Highlight your skills

A simple task but one that will improve your self-confidence and help you to see your own self-worth. Write down all your skills and positive personality traits - regardless of how minor they might seem to you - that would benefit a potential employer.

Ask for help financially and emotionally

There’s no shame in asking for help, and remember, in the long term it will only benefit you and your situation. Government websites contain lots of information about benefits for the unemployed so it’s worth browsing the website or even giving them a call to see if you are entitled to financial help that you’re not currently receiving.

Reaching out to a close friend or family member can have a huge impact on how you cope with your mental health. Often, we feel as though we don’t want to burden others with our problems, but you’ll be surprised at how much love and support people want to give when you ask them for help.

For more about dealing with this, and other, difficult periods of transition, visit our webpage on life transitions where you will also find a free download to our booklet on dealing with life transitions. 

Friday, 11 December 2020

Attracting positive people into your life

One of the best ways to increase your own positivity is by surrounding yourself with positive people. Although there are situations, such as at work, where it might be difficult to choose who you come into contact with, there are other parts of your personal life where you are more in control.

In a study by the National Centre for Biotechnology Information, we learn that positive thoughts can boost the immune system thus reducing anxiety and creating more positive emotions including happiness, love and contentment. Being around negative people can be a serious drain on our wellbeing and can even affect how we think and what we think, so it’s crucial to spend as much time as possible time with positive people.

Benefits of being around positive people

  • They make you smile more, which releases endorphins and makes you feel happier
  • They can increase your self-confidence
  • They can make you feel more relaxed which reduces anxiety and stress
  • They inspire you to be more positive

5 ways to attract positive people

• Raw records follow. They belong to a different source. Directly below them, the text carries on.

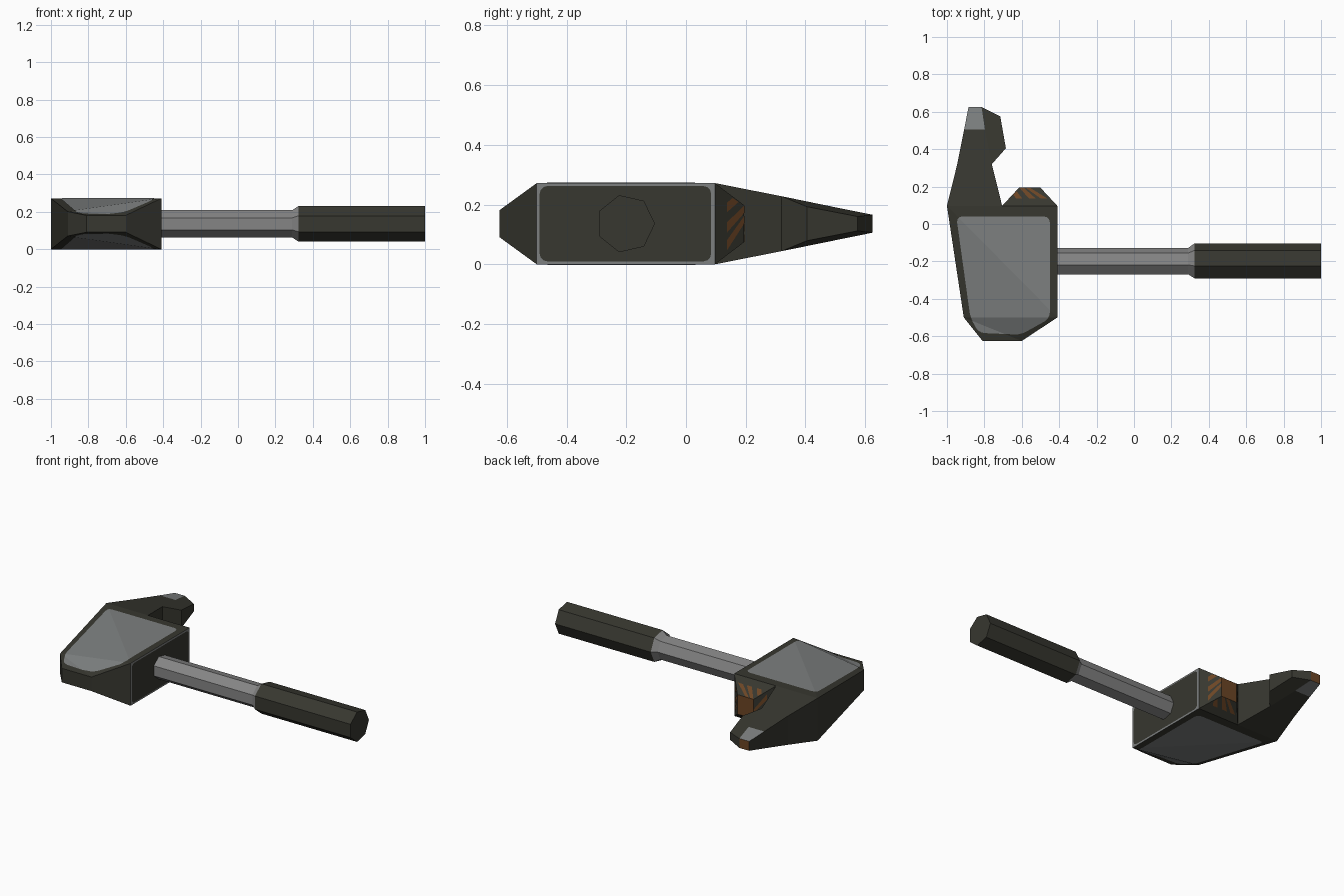
import bpy, bmesh, math
from mathutils import Vector

if "Cube" in bpy.data.objects:
    bpy.data.objects.remove(bpy.data.objects["Cube"])

ZC = 0.136   # mid height of the tool
BACK = 0.097  # back plane of the hammer block


def material(name, rgb):
    m = bpy.data.materials.new(name)
    m.diffuse_color = (*rgb, 1)
    m.use_nodes = True
    m.node_tree.nodes["Principled BSDF"].inputs["Base Color"].default_value = m.diffuse_color
    return m


DARK = material("dark_olive_steel", (0.038, 0.038, 0.029))
PANEL = material("worn_grey", (0.205, 0.215, 0.215))
SHAFT = material("shaft_grey", (0.235, 0.235, 0.235))
RUST = material("rust_brown", (0.15, 0.06, 0.018))
MATS = [DARK, PANEL, SHAFT, RUST]


def add_object(name, bm):
    me = bpy.data.meshes.new(name)
    bm.to_mesh(me)
    bm.free()
    for m in MATS:
        me.materials.append(m)
    ob = bpy.data.objects.new(name, me)
    bpy.context.collection.objects.link(ob)
    return ob


def slab(pts, faces, open_edges=()):
    """Plate symmetric about ZC: pts are (x, y, half thickness), walls follow the rim."""
    bm = bmesh.new()
    top = [bm.verts.new((x, y, ZC + h)) for x, y, h in pts]
    low = [bm.verts.new((x, y, ZC - h)) for x, y, h in pts]
    edges = set()
    for f in faces:
        bm.faces.new([top[i] for i in f])
        bm.faces.new([low[i] for i in reversed(f)])
        edges |= set(zip(f, f[1:] + f[:1]))
    for a, b in edges:
        if (b, a) not in edges and (a, b) not in open_edges:
            bm.faces.new([top[b], top[a], low[a], low[b]])
    bm.normal_update()
    return bm


# Hammer block with one chamfered front corner and a tapered nose
A, P1, P4, R = (-1, BACK, .136), (-.91, -.5, .065), (-.41, -.5, .136), (-.41, BACK, .136)
N1, N2 = (-.81, -.625, .045), (-.6, -.625, .045)
bm = slab([A, P1, P4, R, (-.705, BACK, .136), N1, N2],
          [[0, 1, 2], [0, 2, 3, 4], [1, 5, 6], [1, 6, 2]])
for f in bm.faces:
    if f.normal.x > 0.99:
        f.material_index = 1  # worn rim, mostly covered by the cheek plate
add_object("hammer_block", bm)

# Dark rounded cheek plate on the handle side
bm = bmesh.new()
bm.faces.new([bm.verts.new((-.408, y, z)) for y, z in
              ((-.49, .01), (.084, .01), (.084, .262), (-.49, .262))])
bmesh.ops.bevel(bm, geom=bm.verts[:], offset=0.025, segments=3, profile=0.5, affect='VERTICES')
add_object("cheek_plate", bm)

# Hook with barb, worn grey tip and rust end
bm = slab([A, (-.705, BACK, .136), (-.76, .32, .092), (-.945, .32, .092),
           (-.797, .505, .054), (-.908, .505, .054), (-.815, .625, .03), (-.885, .625, .03),
           (-.685, .405, .057), (-.715, .575, .024)],
          [[0, 1, 2, 3], [3, 2, 4, 5], [5, 4, 6, 7], [2, 8, 9, 6, 4]], [(0, 1)])
for f in bm.faces:
    c = f.calc_center_median()
    if f.normal.y > 0.99:
        f.material_index = 3
    elif abs(f.normal.z) > 0.7 and c.y > 0.54 and c.x < -0.82:
        f.material_index = 1
add_object("hook", bm)

# Short spike with rust end
bm = slab([(-.705, BACK, .136), R, (-.5, .194, .0625), (-.615, .194, .0625)],
          [[0, 1, 2, 3]], [(0, 1)])
for f in bm.faces:
    if f.normal.y > 0.99:
        f.material_index = 3
add_object("spike", bm)

# Diagonal rust stripes on the four sloping spike faces
base = [Vector((x, BACK, ZC + s * .136)) for x, s in ((-.705, 1), (-.41, 1), (-.41, -1), (-.705, -1))]
tip = [Vector((x, .194, ZC + s * .0625)) for x, s in ((-.615, 1), (-.5, 1), (-.5, -1), (-.615, -1))]
bm = bmesh.new()
for i in range(4):
    j = (i + 1) % 4
    n = (base[j] - base[i]).cross(tip[i] - base[i]).normalized()

    def on_face(u, v):
        return base[i].lerp(base[j], u).lerp(tip[i].lerp(tip[j], u), v) + n * 0.002

    stripes = [[(.17, .4), (.32, .4), (.03, .8), (.03, .6)]]
    stripes += [[(u, .4), (u + .16, .4), (u - .27, 1), (u - .47, 1)] for u in (.48, .76)]
    for s in stripes:
        bm.faces.new([bm.verts.new(on_face(*p)) for p in s]).material_index = 3
add_object("spike_stripes", bm)


# Grey rounded panels folded over the block and nose, above and below
def plane(a, b, c):
    a, b, c = Vector(a), Vector(b), Vector(c)
    n = (b - a).cross(c - a)
    return lambda p: a.z - (n.x * (p.x - a.x) + n.y * (p.y - a.y)) / n.z


chamfer, nose_low, nose_side = plane(A, P1, P4), plane(P1, N1, N2), plane(P1, N2, P4)


def half_thickness(p):
    if p.y >= -.5:
        return min(.136, chamfer(p))
    return max(nose_low(p), nose_side(p))


bm = bmesh.new()
outline = [(-.95, .04), (-.875, -.5), (-.83, -.582), (-.605, -.592), (-.45, -.505), (-.45, .04)]
bm.faces.new([bm.verts.new((x, y, 0)) for x, y in outline])
bmesh.ops.bevel(bm, geom=bm.verts[:], offset=0.03, segments=3, profile=0.5, affect='VERTICES')
for a, b in ((A, P4), (P1, P4), (P1, N2)):
    bmesh.ops.bisect_plane(bm, geom=bm.verts[:] + bm.edges[:] + bm.faces[:],
                           plane_co=(a[0], a[1], 0), plane_no=(b[1] - a[1], a[0] - b[0], 0))
for v in bm.verts:
    v.co.z = ZC + .002 + half_thickness(v.co)
copy = bmesh.ops.duplicate(bm, geom=bm.verts[:] + bm.edges[:] + bm.faces[:])["geom"]
for v in copy:
    if isinstance(v, bmesh.types.BMVert):
        v.co.z = 2 * ZC - v.co.z
bm.normal_update()
for f in bm.faces:
    f.material_index = 1
    if (f.normal.z > 0) != (f.calc_center_median().z > ZC):
        f.normal_flip()
add_object("worn_panels", bm)


def rod(name, sections, mat):
    """Seven-sided rod along x through (x, radius) sections, capped at both ends."""
    bm = bmesh.new()
    rings = [[bm.verts.new((x, -.202 + r * math.cos(k * math.tau / 7), ZC + r * math.sin(k * math.tau / 7)))
              for k in range(7)] for x, r in sections]
    for a, b in zip(rings, rings[1:]):
        for k in range(7):
            bm.faces.new([a[k], a[(k + 1) % 7], b[(k + 1) % 7], b[k]])
    bm.faces.new(rings[0])
    bm.faces.new(rings[-1])
    bmesh.ops.recalc_face_normals(bm, faces=bm.faces[:])
    for f in bm.faces:
        f.material_index = mat
    add_object(name, bm)


# Handle shaft with flared collar, and grip
rod("handle_shaft", [(-.42, .0745), (.29, .0745), (.323, .098)], 2)
rod("handle_grip", [(.323, .098), (1, .098)], 0)
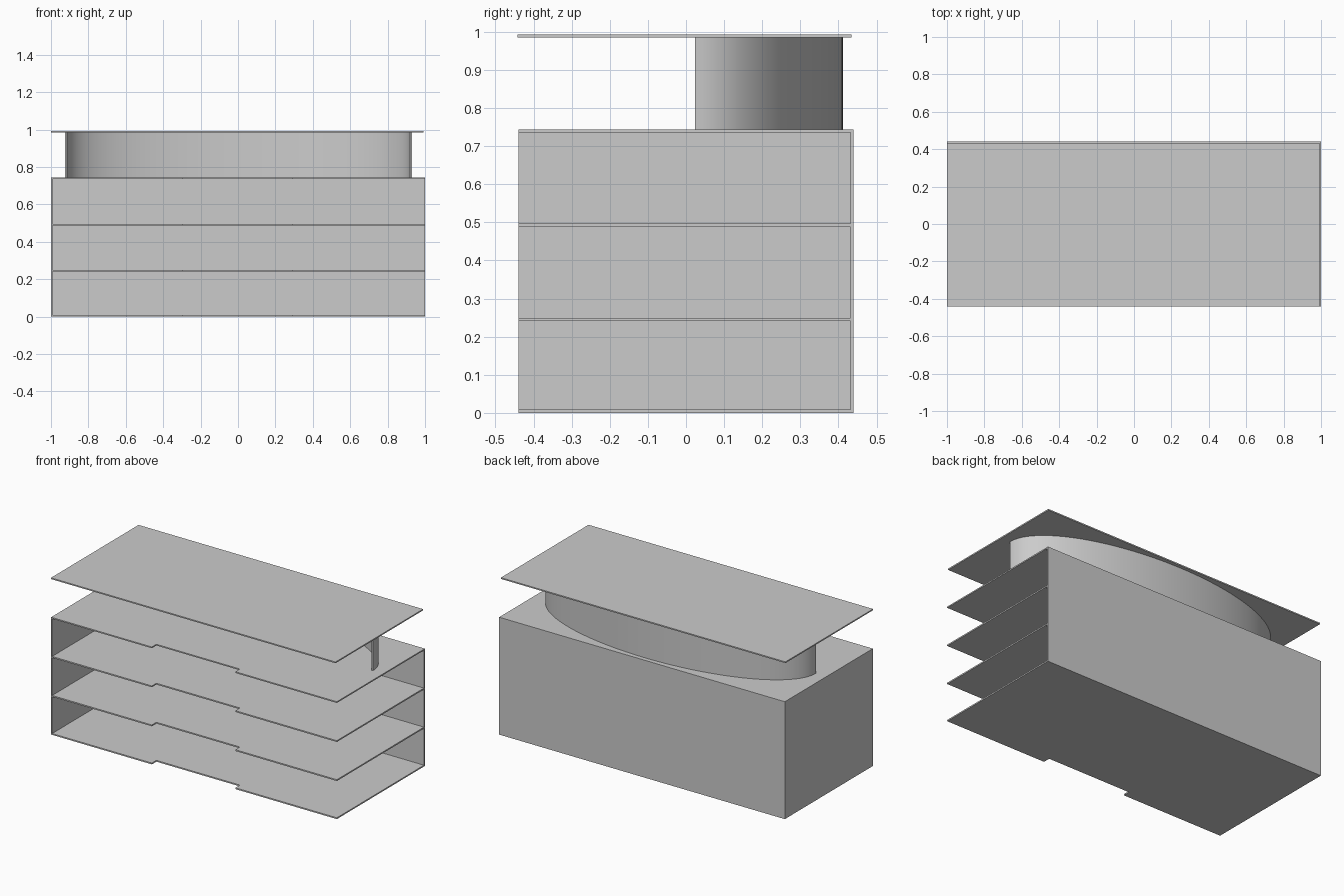
import bpy, math

if "Cube" in bpy.data.objects:
    bpy.data.objects.remove(bpy.data.objects["Cube"])


def prism(name, outline, z0, z1):
    """Extrude a 2D outline (counter-clockwise) from z0 to z1."""
    n = len(outline)
    verts = [(x, y, z) for z in (z0, z1) for x, y in outline]
    faces = [list(range(n))[::-1], list(range(n, 2 * n))]
    faces += [(i, (i + 1) % n, n + (i + 1) % n, n + i) for i in range(n)]
    mesh = bpy.data.meshes.new(name)
    mesh.from_pydata(verts, [], faces)
    obj = bpy.data.objects.new(name, mesh)
    bpy.context.collection.objects.link(obj)
    return obj


def board(name, x0, x1, y0, y1, z0, z1):
    return prism(name, [(x0, y0), (x1, y0), (x1, y1), (x0, y1)], z0, z1)


FRONT, BACK, T = -0.44, 0.44, 0.009
TOP = 0.743

# shelves with a shallow notch in the front edge
notch = [(-0.993, FRONT), (-0.295, FRONT), (-0.295, FRONT + 0.045),
         (0.29, FRONT + 0.045), (0.29, FRONT), (1, FRONT),
         (1, BACK - T), (-0.993, BACK - T)]
for i, z in enumerate((0.0, 0.241, 0.488, TOP - 0.008)):
    prism(f"shelf_{i + 1}", notch, z, z + 0.0085 if i < 3 else TOP)

# back and left panels (right side is open)
board("back_panel", -1, 1, BACK - T, BACK, 0, TOP)
board("left_panel", -1, -0.993, FRONT, BACK - T, 0, TOP)

# half-elliptical wall carrying the raised top
SEG = 64
cx, cy, a, b, w = 0.002, 0.023, 0.927, 0.389, 0.01
angles = [math.pi * i / SEG for i in range(SEG + 1)]
outer = [(cx + a * math.cos(t), cy + b * math.sin(t)) for t in angles]
inner = [(cx + (a - w) * math.cos(t), cy + (b - w) * math.sin(t)) for t in angles]
verts = [(x, y, z) for z in (TOP, 0.985) for ring in (outer, inner) for x, y in ring]
n = SEG + 1
faces = []
for i in range(SEG):
    o, p, q, r = i, n + i, 2 * n + i, 3 * n + i
    faces += [(o, o + 1, q + 1, q), (p + 1, p, r, r + 1),
              (q, q + 1, r + 1, r), (o + 1, o, p, p + 1)]
faces += [(0, 2 * n, 3 * n, n), (SEG, n + SEG, 3 * n + SEG, 2 * n + SEG)]
mesh = bpy.data.meshes.new("curved_wall")
mesh.from_pydata(verts, [], faces)
wall = bpy.data.objects.new("curved_wall", mesh)
bpy.context.collection.objects.link(wall)
bpy.context.view_layer.objects.active = wall
wall.select_set(True)
bpy.ops.object.shade_smooth_by_angle(angle=math.radians(30))

# raised counter top
board("counter_top", -1, 0.992, -0.442, 0.434, 0.985, 0.993)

  1. Be mindful of your conversations – When at social events or in company, be aware of what you are saying to others. If you only speak negatively, then it’s likely that positive people will want to avoid you. Keep your conversation upbeat and full of positivity and you are more likely to attract like-minded people.
  2. Avoid negative people – This can be easier said than done, so if there are times when you do have to be around negative people, try to limit that time and where possible, make an excuse to leave as soon as you can. Alternatively, if someone is saying negative things, perhaps put a positive spin on it so that they might be less negative in the future.
  3. Express gratitude – When you show appreciation for what you already have in your life, it can attract like-minded positive people who also show gratitude. Expressing gratitude (even to yourself in a private journal) can remind you of the positive things in your life and make you feel more positive.
  4. Practise mindfulness – By practising mindfulness techniques, you will learn to shift your thought patterns so that you look for the good in every situation, no matter how small. When we begin to notice the less obvious details in our day-to-day life, we become much more appreciative and positive about the world around us. Our positive outlook will, in turn, attract positive people.
  5. Practise visualisation – Visualisation is a wonderful way of attracting what you want into your life. By imagining positive outcomes in our life, we can increase our confidence and strengthen our ability to achieve what it is that we actually want. Before you start, make sure you know what kind of people you want to attract. Create a clear vision in your mind of what they would be like, imagine what they sound like, how they would interact with you, and how they would benefit your life. 

Once you do start to attract positive people into your life, you’ll notice a shift in your mental wellbeing which will make you feel happier and more confident.